▸ **Try it**: Restate verbatim the span of lines below between the line with "return (-0.445 +" and the line with "case = lambda", including those two lines, and only that span.

Dataset excerpts

[Start of section]

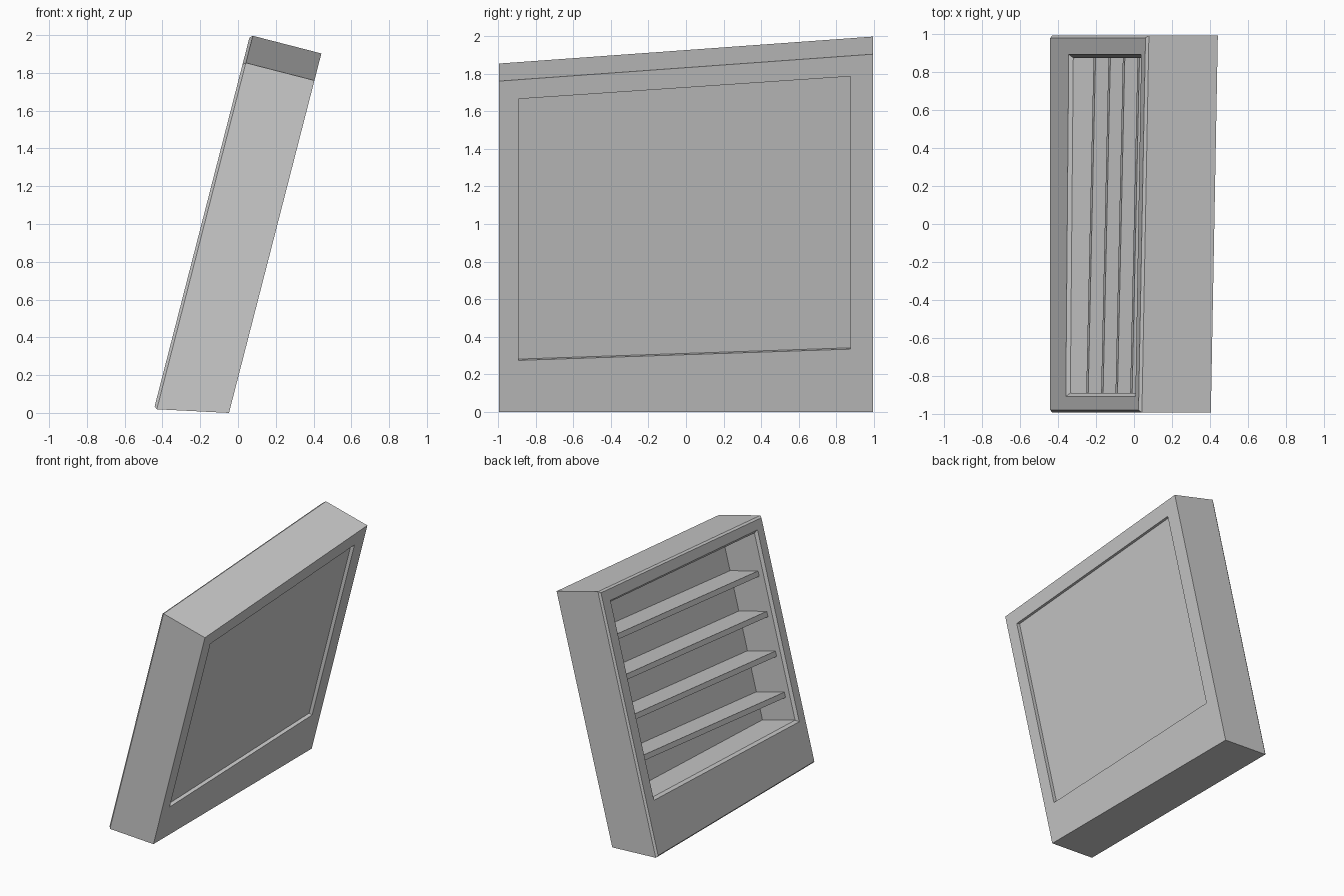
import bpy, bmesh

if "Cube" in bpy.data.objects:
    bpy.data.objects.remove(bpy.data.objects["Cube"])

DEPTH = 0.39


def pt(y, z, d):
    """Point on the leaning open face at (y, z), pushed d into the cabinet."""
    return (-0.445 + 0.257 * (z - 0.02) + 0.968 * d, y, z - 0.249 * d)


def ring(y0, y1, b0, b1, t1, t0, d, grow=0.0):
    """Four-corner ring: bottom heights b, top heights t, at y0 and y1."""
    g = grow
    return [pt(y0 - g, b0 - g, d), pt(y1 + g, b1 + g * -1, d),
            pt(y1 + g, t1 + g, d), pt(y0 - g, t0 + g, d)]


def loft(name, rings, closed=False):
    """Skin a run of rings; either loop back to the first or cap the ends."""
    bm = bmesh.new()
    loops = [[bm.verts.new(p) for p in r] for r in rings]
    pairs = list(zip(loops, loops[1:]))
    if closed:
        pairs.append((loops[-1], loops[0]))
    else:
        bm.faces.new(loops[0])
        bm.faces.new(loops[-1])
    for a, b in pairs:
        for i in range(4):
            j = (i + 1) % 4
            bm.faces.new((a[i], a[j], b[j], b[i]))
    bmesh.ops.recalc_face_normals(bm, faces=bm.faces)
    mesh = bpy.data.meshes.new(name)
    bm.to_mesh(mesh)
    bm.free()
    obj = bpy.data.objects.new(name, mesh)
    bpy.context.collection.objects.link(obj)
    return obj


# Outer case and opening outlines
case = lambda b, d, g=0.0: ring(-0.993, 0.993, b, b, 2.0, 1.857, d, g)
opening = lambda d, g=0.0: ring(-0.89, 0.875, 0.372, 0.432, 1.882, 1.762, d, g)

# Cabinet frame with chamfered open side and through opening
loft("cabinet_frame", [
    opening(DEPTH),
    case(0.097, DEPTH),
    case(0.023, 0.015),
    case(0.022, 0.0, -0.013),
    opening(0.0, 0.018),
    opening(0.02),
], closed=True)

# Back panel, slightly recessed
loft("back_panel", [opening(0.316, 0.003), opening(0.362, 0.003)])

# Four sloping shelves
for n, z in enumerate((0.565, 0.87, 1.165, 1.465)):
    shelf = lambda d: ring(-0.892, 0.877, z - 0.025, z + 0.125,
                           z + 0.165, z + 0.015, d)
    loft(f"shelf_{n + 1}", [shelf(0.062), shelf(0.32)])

[End of section]
[Start of section]

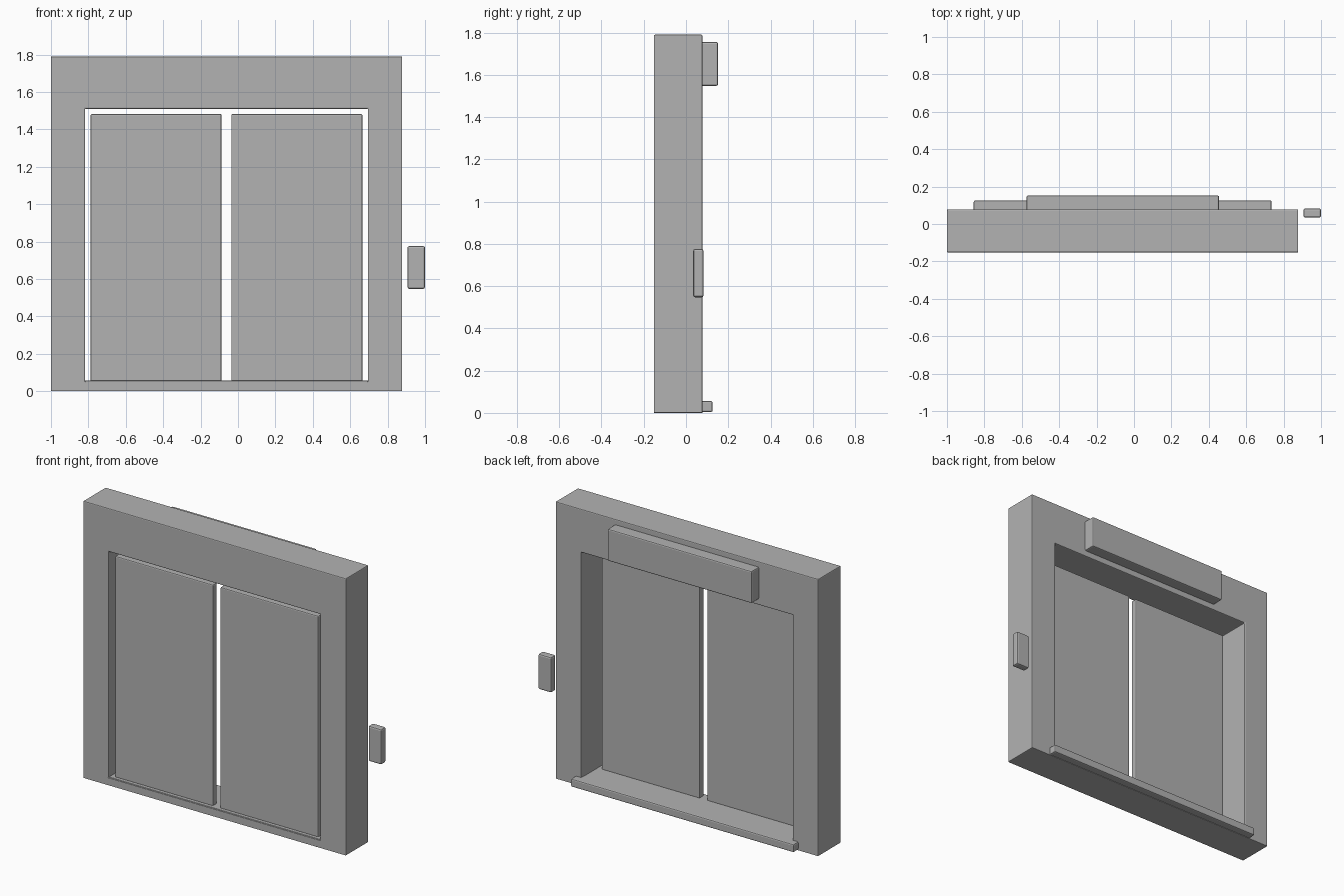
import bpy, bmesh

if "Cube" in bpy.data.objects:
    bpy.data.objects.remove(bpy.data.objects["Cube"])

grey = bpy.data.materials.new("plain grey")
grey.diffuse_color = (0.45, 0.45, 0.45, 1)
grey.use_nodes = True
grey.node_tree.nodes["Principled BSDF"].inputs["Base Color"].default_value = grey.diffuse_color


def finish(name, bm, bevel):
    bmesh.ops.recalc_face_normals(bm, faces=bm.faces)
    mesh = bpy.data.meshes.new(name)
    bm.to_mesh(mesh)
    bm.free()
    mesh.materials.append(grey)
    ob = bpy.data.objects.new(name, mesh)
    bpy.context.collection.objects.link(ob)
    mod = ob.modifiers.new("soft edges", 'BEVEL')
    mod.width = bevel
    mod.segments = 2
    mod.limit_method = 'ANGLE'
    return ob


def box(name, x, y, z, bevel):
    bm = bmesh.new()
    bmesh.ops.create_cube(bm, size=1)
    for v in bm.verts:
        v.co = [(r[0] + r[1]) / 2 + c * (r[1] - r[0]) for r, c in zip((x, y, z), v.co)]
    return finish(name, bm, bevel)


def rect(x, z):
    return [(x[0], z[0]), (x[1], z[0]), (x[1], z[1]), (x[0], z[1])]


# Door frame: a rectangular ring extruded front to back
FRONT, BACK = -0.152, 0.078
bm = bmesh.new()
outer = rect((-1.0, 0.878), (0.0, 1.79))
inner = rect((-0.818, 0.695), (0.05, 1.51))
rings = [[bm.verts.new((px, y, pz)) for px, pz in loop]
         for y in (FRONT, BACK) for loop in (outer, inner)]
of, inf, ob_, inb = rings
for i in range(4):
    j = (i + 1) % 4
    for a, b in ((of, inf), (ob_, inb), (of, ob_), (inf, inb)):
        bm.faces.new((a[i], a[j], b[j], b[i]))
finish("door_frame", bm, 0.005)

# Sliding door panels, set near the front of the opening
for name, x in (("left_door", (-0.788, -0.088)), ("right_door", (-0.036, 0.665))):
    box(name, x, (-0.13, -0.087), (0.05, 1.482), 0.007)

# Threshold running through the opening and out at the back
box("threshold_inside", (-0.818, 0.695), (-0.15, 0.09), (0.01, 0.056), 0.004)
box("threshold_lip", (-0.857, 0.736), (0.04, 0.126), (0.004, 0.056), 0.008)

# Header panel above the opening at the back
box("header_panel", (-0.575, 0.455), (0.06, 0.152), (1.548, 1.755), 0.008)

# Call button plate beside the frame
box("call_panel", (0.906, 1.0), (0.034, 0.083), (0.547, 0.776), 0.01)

[End of section]
[Start of section]

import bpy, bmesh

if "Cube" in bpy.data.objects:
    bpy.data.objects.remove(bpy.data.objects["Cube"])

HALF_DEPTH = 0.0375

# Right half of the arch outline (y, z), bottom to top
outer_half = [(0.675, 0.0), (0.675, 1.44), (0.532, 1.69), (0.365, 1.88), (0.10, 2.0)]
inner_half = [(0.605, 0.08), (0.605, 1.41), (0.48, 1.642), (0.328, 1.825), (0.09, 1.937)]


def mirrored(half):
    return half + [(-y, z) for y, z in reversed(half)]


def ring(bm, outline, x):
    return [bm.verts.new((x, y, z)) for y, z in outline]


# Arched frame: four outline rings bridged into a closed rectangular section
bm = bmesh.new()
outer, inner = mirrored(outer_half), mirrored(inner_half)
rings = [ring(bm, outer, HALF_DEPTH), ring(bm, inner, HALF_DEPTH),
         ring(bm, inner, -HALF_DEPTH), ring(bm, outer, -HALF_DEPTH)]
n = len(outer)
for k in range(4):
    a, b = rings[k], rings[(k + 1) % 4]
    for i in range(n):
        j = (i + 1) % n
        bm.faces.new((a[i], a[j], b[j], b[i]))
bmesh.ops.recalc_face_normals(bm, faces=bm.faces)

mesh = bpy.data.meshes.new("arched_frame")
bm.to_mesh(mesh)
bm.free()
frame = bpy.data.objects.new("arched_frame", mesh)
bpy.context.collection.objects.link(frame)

[End of section]

▸ **Written solution**:
    return (-0.445 + 0.257 * (z - 0.02) + 0.968 * d, y, z - 0.249 * d)


def ring(y0, y1, b0, b1, t1, t0, d, grow=0.0):
    """Four-corner ring: bottom heights b, top heights t, at y0 and y1."""
    g = grow
    return [pt(y0 - g, b0 - g, d), pt(y1 + g, b1 + g * -1, d),
            pt(y1 + g, t1 + g, d), pt(y0 - g, t0 + g, d)]


def loft(name, rings, closed=False):
    """Skin a run of rings; either loop back to the first or cap the ends."""
    bm = bmesh.new()
    loops = [[bm.verts.new(p) for p in r] for r in rings]
    pairs = list(zip(loops, loops[1:]))
    if closed:
        pairs.append((loops[-1], loops[0]))
    else:
        bm.faces.new(loops[0])
        bm.faces.new(loops[-1])
    for a, b in pairs:
        for i in range(4):
            j = (i + 1) % 4
            bm.faces.new((a[i], a[j], b[j], b[i]))
    bmesh.ops.recalc_face_normals(bm, faces=bm.faces)
    mesh = bpy.data.meshes.new(name)
    bm.to_mesh(mesh)
    bm.free()
    obj = bpy.data.objects.new(name, mesh)
    bpy.context.collection.objects.link(obj)
    return obj


# Outer case and opening outlines
case = lambda b, d, g=0.0: ring(-0.993, 0.993, b, b, 2.0, 1.857, d, g)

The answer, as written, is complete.